Why is financing the energy transition a key issue?
C.R.: Financing green energy and technology is what fuels the transition. In this regard, 2021 was a positive year, particularly in developed western countries. Global energy investment has picked back up, returning to pre-pandemic levels, and is set to rise to $1.9 trillion, as estimated by the International Energy Agency last June. Clean energies are the biggest winners from these capital flows, with almost three quarters of the expenditure linked to the installation of new capacity.
Although this progression is mainly due to the rise of the sector and the resulting drop in production costs, 2021 is characterised by the political and regulatory will of the States and institutions. As such, with the Green Deal in late 2020 and the Climate Law adopted last June, the European Union Member States aim to collectively decrease their carbon emissions by 55% by 2030 compared to 1990 levels, and achieve Net Zero Carbon by 2050. The “Fit for 55” climate package reinforces this action plan (extension of carbon market, CCUS, carbon border adjustment, etc.). Similarly, the United States is launching a massive infrastructure investment plan, including an $86 billion “climate plan” (green mobility, etc.). Although this initiative was recently blocked by US Congress, it is in stark contrast with the Trump era.
What role do citizens play in the success of the energy transition?
C.R.: Our new Dashboard highlights an obvious yet vital point: the need to engage citizens and local communities in the energy transition. However favourable the social and political environment may have been in 2021, opposition has emerged on a local level between various stakeholders (heritage defenders or marine professionals for wind turbines, farmers for solar energy, etc.). Efforts must therefore be increased to strengthen the adoption of renewable energies.
Furthermore, the network must adapt to the intermittent supply of these energy sources and remain a reliable source of electricity supply for the end consumer. It is by maintaining this quality of service that these solutions will be adopted on a local level.
Finally, the development and support of infrastructures must be beneficial to everyone. In order to mitigate the potential impact on the bills of private individuals, the European Union has planned to provide financial support to the most affected regions (Green Pact).
In conclusion, 2021 is marked by a strengthening of national and supranational commitments favouring the energy transition in developed economies, and serves as a structural turning point in terms of investments in renewable energies, green gases (biomethane, green hydrogen, etc.) and decarbonisation technologies (carbon capture, etc.). This is an essential step at a time where GHG emissions from global growth are, once again, rising to a level that is too high to limit global warming to less than 2°C by 2100.
About the Dashboard
What is it called? Energy Transition Dashboard
Publication rate?

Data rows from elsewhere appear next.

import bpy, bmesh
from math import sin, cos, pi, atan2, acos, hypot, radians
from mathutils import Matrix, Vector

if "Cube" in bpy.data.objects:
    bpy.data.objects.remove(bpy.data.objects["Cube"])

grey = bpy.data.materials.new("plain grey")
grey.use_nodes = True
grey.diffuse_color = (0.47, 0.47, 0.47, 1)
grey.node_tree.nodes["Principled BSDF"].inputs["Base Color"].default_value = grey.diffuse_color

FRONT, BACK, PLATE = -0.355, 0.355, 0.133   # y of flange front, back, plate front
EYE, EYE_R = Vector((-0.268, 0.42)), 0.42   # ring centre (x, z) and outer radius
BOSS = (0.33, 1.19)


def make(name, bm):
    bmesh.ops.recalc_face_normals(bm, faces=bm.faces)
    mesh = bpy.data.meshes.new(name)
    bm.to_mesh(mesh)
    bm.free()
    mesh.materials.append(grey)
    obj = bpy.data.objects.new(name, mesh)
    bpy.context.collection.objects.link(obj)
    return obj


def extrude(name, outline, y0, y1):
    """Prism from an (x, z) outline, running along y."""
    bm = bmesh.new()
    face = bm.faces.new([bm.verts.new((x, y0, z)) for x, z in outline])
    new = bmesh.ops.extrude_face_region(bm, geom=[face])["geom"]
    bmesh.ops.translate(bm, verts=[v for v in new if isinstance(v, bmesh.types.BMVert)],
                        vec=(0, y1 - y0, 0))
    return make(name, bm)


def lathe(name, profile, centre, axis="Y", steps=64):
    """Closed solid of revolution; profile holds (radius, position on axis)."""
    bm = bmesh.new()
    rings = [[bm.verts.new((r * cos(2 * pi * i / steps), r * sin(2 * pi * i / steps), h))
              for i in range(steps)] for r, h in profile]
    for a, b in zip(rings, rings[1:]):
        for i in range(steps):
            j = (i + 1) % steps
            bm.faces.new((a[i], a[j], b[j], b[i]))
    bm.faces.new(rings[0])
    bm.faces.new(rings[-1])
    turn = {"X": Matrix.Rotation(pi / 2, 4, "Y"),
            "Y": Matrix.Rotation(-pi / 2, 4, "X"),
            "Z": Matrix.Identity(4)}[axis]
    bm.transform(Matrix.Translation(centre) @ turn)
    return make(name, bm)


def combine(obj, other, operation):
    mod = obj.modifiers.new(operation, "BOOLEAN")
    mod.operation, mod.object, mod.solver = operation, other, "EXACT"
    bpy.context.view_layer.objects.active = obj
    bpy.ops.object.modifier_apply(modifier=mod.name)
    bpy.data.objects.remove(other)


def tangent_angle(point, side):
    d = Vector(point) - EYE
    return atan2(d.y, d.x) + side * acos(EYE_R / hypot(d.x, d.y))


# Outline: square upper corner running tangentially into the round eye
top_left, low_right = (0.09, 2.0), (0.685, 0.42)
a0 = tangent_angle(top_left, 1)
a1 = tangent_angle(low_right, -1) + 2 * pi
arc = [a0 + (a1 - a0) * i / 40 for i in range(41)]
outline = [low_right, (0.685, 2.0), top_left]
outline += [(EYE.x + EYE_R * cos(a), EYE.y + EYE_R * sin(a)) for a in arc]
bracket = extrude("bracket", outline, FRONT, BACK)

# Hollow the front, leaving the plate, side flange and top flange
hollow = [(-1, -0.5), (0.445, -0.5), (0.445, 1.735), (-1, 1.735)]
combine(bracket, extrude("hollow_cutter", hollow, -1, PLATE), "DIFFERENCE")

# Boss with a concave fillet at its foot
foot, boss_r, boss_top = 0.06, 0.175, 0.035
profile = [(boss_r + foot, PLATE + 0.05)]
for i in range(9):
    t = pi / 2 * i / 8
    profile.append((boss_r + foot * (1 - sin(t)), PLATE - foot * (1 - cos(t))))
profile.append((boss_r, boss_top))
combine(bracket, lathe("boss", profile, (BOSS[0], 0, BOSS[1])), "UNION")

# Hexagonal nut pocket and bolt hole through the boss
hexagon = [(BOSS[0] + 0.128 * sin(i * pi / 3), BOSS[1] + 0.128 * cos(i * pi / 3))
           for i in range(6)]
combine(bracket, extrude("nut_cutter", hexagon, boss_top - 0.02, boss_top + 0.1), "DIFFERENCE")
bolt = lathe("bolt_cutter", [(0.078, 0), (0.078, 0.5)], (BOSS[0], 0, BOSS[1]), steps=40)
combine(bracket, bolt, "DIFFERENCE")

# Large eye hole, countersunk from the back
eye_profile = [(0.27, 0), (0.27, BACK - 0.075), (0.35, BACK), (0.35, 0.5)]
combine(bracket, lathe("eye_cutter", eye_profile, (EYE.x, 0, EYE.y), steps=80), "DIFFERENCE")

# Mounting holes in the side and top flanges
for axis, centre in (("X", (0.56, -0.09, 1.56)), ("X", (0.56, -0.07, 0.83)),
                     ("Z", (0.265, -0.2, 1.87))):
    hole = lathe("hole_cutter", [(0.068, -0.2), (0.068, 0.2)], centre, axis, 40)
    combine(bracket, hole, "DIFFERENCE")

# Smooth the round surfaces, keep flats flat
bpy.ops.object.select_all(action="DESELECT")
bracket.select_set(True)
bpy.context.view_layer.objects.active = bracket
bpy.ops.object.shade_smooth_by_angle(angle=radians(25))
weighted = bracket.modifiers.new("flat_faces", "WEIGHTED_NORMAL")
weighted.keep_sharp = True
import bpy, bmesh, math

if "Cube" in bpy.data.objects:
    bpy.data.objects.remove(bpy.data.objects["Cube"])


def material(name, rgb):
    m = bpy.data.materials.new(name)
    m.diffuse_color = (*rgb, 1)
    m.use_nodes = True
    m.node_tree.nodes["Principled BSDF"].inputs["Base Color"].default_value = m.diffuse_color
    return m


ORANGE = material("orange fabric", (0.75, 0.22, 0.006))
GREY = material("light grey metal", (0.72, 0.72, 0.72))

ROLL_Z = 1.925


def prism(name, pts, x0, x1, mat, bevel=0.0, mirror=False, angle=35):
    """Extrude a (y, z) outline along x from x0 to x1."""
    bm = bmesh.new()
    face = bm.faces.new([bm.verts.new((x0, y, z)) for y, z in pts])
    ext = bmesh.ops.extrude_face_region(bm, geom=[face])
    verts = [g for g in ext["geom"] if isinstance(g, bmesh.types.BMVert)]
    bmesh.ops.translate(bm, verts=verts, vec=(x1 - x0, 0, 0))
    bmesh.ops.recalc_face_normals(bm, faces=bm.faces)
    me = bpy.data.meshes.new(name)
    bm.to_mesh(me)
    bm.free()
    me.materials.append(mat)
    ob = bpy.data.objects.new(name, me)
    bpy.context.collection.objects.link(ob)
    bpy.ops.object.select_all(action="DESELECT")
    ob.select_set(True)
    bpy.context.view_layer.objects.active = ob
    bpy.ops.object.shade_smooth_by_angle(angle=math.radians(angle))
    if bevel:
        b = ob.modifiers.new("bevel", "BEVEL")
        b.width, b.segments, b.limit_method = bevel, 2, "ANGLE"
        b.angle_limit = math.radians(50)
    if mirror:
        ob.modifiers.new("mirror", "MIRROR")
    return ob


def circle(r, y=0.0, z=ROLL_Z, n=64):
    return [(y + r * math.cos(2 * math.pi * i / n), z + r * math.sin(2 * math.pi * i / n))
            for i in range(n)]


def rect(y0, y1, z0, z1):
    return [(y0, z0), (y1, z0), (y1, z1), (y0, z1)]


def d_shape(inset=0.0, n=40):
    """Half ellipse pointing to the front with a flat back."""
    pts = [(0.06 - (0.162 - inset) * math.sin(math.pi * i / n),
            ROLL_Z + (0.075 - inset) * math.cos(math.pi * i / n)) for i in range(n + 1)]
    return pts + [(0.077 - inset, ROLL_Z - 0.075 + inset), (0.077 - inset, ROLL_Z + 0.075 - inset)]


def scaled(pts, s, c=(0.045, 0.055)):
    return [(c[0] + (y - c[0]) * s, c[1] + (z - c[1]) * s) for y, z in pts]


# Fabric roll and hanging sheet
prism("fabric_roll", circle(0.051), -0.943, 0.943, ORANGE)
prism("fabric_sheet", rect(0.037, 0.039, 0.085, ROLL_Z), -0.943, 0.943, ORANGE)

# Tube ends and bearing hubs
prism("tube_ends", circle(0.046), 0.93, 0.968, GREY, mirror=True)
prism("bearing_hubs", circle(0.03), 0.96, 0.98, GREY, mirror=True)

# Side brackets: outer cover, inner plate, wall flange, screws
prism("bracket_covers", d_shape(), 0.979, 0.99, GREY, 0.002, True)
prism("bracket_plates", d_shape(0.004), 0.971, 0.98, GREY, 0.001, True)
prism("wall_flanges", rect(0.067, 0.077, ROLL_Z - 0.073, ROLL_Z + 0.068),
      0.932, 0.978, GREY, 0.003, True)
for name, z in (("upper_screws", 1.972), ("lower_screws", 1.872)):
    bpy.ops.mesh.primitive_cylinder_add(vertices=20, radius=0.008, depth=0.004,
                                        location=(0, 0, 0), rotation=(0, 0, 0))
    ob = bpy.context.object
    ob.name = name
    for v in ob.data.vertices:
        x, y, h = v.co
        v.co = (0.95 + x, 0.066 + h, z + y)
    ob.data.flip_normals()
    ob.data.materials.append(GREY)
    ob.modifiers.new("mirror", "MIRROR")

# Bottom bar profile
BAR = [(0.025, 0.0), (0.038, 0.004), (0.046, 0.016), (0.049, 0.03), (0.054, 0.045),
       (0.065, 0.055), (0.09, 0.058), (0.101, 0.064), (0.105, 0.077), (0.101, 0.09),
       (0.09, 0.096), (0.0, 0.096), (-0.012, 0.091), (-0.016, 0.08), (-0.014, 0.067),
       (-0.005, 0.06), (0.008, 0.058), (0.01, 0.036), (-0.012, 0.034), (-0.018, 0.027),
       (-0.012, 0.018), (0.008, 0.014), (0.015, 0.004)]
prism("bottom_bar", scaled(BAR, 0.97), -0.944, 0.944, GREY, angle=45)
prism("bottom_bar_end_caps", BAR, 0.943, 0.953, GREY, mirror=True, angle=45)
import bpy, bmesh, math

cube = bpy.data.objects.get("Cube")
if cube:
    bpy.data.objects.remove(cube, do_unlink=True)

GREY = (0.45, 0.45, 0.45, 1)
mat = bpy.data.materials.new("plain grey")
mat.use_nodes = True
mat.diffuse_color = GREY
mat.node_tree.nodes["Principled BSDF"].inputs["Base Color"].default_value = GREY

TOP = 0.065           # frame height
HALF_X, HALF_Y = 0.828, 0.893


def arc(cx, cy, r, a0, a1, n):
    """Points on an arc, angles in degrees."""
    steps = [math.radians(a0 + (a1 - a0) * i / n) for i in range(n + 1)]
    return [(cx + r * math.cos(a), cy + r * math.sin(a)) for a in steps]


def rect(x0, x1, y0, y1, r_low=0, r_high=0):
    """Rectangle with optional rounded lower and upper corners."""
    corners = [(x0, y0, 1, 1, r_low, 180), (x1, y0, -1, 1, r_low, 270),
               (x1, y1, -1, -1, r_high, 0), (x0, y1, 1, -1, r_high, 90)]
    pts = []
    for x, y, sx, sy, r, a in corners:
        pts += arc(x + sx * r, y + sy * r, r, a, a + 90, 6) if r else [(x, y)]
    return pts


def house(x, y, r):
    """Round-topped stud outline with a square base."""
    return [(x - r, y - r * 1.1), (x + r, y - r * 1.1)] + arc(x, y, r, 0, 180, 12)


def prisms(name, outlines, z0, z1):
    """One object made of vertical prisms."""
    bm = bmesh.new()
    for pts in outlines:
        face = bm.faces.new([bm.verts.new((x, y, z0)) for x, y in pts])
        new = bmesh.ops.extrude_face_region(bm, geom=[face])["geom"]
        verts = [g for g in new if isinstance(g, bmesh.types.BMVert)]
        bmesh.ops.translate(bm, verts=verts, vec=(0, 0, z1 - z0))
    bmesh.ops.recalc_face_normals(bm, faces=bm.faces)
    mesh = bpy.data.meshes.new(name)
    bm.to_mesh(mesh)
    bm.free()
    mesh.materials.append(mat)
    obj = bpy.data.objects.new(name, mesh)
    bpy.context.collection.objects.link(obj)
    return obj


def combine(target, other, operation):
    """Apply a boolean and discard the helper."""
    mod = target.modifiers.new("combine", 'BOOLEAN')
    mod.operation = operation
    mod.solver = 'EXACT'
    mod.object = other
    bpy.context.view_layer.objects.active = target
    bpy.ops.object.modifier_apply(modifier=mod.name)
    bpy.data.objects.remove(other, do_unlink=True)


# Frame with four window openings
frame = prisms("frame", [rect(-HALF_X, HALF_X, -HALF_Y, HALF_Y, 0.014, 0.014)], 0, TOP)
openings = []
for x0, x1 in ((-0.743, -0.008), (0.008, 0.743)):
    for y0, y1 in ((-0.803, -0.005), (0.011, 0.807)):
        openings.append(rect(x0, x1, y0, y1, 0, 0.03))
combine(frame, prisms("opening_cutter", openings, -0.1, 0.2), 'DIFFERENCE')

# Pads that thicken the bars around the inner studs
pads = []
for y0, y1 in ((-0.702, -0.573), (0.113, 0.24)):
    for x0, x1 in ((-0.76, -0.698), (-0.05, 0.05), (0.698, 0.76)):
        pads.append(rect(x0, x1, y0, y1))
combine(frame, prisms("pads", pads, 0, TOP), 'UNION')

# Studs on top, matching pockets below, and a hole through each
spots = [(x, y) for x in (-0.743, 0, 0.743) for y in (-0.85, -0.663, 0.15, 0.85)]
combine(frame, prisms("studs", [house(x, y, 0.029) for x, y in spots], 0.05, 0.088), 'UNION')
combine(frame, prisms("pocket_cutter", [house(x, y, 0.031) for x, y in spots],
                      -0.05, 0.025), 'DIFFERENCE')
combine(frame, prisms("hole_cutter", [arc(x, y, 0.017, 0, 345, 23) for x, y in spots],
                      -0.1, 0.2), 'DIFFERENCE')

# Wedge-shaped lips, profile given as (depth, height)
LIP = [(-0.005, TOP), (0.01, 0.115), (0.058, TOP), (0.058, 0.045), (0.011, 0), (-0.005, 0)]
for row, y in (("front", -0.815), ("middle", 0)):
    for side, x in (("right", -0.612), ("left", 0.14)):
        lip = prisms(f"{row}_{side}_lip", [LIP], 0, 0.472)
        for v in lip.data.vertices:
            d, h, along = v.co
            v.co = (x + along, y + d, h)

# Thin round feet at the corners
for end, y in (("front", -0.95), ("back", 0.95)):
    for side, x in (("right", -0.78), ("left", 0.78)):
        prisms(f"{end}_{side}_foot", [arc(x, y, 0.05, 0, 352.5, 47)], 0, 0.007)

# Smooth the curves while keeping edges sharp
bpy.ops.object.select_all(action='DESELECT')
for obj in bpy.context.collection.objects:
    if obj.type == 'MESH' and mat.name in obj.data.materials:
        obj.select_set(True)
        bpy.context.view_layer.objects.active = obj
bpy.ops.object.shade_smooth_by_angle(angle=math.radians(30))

Annual
Its role? To provide all stakeholders (companies, public authorities, employees, citizens, etc.) with an annual overview of the energy situation in France and around the world over the past year, and to investigate the various energy transition paths available to us.
Its aim? To measure the progress of the transition in relation to long-term climate ambitions, a key issue that is tied to our strategy to position all our activities on a low-carbon trajectory.